▶ [WORK INSTRUCTIONS]: In the records below, begin at the line that has "import math" and stop after the line that has "hull = bmesh.ops.convex_hull(bm, input=list(bm.verts))"; quote those lines verbatim and nothing more.

▶ [DATA EXCERPTS]:
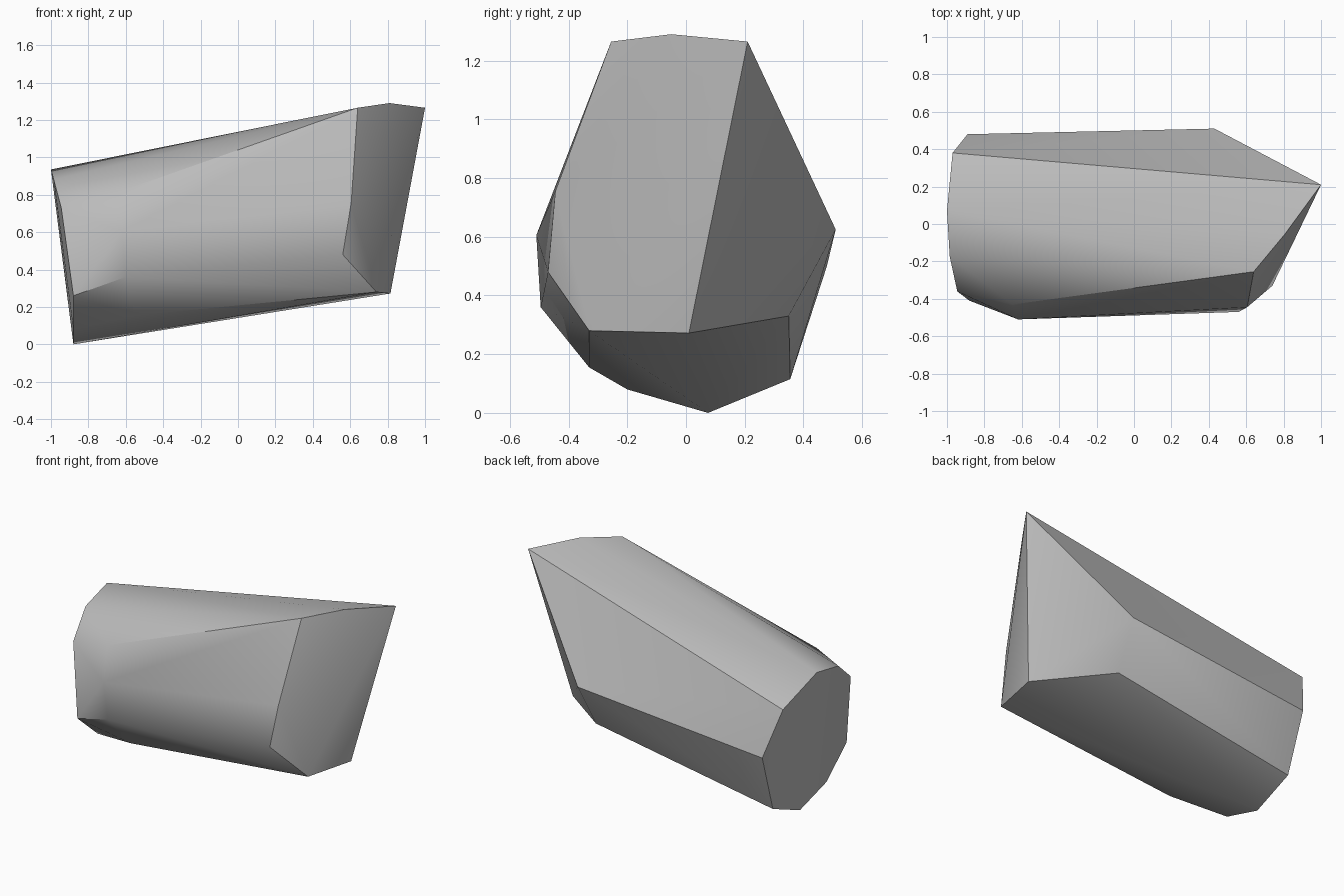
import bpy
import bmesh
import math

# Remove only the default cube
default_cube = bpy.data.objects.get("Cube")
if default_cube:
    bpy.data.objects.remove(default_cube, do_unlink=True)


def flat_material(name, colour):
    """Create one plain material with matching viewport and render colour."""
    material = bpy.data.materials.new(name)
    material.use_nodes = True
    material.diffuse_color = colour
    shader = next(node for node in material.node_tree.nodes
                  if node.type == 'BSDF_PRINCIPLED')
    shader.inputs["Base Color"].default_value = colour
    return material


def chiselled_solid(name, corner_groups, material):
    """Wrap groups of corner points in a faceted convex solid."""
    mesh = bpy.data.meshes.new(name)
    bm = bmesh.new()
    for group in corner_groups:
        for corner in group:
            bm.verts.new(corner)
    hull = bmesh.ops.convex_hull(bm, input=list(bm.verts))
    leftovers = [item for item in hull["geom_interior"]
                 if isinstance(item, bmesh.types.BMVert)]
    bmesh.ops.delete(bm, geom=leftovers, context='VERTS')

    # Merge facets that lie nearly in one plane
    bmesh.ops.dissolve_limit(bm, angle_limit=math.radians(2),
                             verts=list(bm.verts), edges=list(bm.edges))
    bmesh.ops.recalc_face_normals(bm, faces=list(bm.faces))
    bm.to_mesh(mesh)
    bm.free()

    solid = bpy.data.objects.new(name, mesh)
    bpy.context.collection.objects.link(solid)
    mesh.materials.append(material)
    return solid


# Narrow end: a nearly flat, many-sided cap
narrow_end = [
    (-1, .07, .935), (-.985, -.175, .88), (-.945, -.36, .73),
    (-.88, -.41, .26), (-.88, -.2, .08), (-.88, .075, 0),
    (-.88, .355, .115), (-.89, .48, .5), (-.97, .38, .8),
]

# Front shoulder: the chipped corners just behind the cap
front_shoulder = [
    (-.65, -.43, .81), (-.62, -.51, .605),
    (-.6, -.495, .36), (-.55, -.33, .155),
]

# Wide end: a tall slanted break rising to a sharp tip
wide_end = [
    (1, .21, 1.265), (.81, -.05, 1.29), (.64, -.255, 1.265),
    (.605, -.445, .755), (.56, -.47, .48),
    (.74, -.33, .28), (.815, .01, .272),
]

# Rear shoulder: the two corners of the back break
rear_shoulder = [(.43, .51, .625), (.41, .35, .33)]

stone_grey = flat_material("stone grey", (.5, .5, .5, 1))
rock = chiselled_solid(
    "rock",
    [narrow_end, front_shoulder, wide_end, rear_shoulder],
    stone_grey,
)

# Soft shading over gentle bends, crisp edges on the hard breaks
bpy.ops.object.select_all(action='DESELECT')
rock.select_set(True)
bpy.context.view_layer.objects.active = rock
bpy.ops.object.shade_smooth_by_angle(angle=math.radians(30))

▶ [EXERCISE OUTPUT]:
import math

# Remove only the default cube
default_cube = bpy.data.objects.get("Cube")
if default_cube:
    bpy.data.objects.remove(default_cube, do_unlink=True)


def flat_material(name, colour):
    """Create one plain material with matching viewport and render colour."""
    material = bpy.data.materials.new(name)
    material.use_nodes = True
    material.diffuse_color = colour
    shader = next(node for node in material.node_tree.nodes
                  if node.type == 'BSDF_PRINCIPLED')
    shader.inputs["Base Color"].default_value = colour
    return material


def chiselled_solid(name, corner_groups, material):
    """Wrap groups of corner points in a faceted convex solid."""
    mesh = bpy.data.meshes.new(name)
    bm = bmesh.new()
    for group in corner_groups:
        for corner in group:
            bm.verts.new(corner)
    hull = bmesh.ops.convex_hull(bm, input=list(bm.verts))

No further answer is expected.